> WHAT THE TASK REQUIRES
Restate verbatim the span of lines below between the line with "n = sides if r > 0 else 1" and the line with "t = (shoulder_r", including those two lines, and only that span.

**** EXERCISE MATERIAL ****

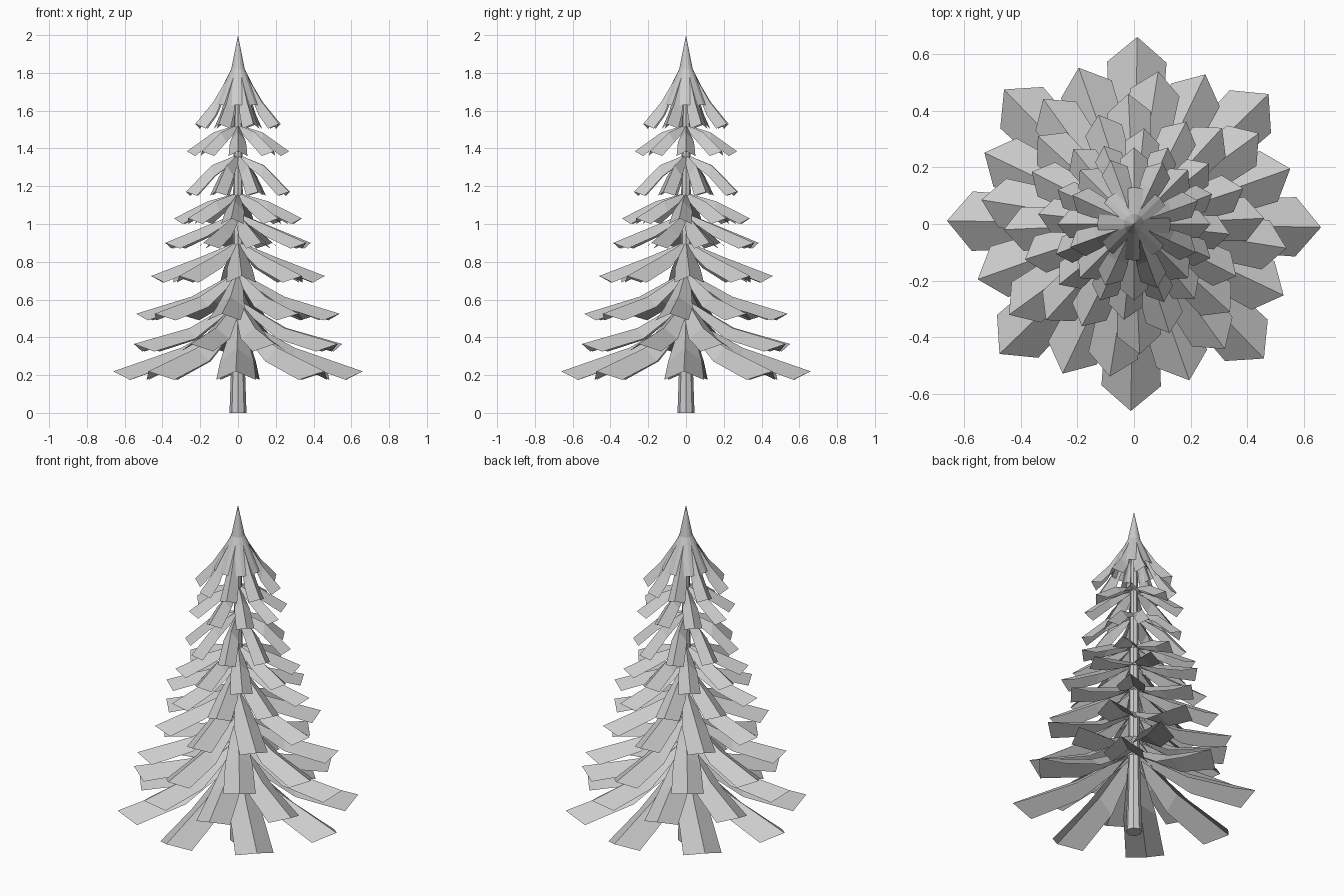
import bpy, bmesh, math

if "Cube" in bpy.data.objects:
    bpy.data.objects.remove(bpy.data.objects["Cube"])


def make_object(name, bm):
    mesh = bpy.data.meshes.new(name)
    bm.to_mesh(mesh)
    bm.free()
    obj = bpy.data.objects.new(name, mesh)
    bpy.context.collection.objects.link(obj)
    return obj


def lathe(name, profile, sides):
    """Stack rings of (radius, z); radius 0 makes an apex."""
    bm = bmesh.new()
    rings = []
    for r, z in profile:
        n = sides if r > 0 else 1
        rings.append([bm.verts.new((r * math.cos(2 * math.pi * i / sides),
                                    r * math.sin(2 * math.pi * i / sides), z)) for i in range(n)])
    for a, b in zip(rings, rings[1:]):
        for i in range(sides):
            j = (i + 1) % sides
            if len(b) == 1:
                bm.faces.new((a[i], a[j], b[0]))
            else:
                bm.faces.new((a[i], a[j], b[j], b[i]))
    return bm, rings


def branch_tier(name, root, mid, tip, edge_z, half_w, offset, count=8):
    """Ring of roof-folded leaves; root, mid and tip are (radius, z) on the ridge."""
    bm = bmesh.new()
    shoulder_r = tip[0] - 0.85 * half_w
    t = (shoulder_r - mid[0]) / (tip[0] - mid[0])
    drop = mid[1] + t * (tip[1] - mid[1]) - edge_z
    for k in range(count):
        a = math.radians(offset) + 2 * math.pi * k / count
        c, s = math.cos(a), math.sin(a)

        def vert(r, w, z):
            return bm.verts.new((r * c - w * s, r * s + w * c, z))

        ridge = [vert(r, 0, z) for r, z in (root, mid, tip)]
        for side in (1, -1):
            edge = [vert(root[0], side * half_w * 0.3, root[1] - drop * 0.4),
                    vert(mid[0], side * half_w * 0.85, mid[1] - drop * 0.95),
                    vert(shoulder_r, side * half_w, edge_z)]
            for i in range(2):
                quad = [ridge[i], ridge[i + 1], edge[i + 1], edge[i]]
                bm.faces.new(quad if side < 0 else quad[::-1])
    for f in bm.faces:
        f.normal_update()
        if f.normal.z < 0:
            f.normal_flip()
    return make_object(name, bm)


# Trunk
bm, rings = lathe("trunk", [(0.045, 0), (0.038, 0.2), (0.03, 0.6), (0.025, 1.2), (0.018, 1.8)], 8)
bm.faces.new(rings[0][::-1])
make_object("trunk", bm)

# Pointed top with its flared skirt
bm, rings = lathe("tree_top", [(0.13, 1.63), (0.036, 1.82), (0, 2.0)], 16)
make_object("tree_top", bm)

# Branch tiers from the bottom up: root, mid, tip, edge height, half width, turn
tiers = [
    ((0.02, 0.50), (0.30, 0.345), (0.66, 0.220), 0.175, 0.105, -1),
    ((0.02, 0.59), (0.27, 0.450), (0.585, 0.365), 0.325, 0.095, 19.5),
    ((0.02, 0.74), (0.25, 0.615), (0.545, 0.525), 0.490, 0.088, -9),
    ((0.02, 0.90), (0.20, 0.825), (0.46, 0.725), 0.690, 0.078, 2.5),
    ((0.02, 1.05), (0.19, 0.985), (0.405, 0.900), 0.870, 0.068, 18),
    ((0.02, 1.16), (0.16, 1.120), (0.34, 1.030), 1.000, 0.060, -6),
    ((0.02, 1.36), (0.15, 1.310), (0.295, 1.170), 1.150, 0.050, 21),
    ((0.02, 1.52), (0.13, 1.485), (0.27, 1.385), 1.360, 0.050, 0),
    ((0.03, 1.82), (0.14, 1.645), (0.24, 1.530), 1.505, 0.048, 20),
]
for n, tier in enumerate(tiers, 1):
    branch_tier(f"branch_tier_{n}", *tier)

****

> SOLUTION FOR THIS PROBLEM
        n = sides if r > 0 else 1
        rings.append([bm.verts.new((r * math.cos(2 * math.pi * i / sides),
                                    r * math.sin(2 * math.pi * i / sides), z)) for i in range(n)])
    for a, b in zip(rings, rings[1:]):
        for i in range(sides):
            j = (i + 1) % sides
            if len(b) == 1:
                bm.faces.new((a[i], a[j], b[0]))
            else:
                bm.faces.new((a[i], a[j], b[j], b[i]))
    return bm, rings


def branch_tier(name, root, mid, tip, edge_z, half_w, offset, count=8):
    """Ring of roof-folded leaves; root, mid and tip are (radius, z) on the ridge."""
    bm = bmesh.new()
    shoulder_r = tip[0] - 0.85 * half_w
    t = (shoulder_r - mid[0]) / (tip[0] - mid[0])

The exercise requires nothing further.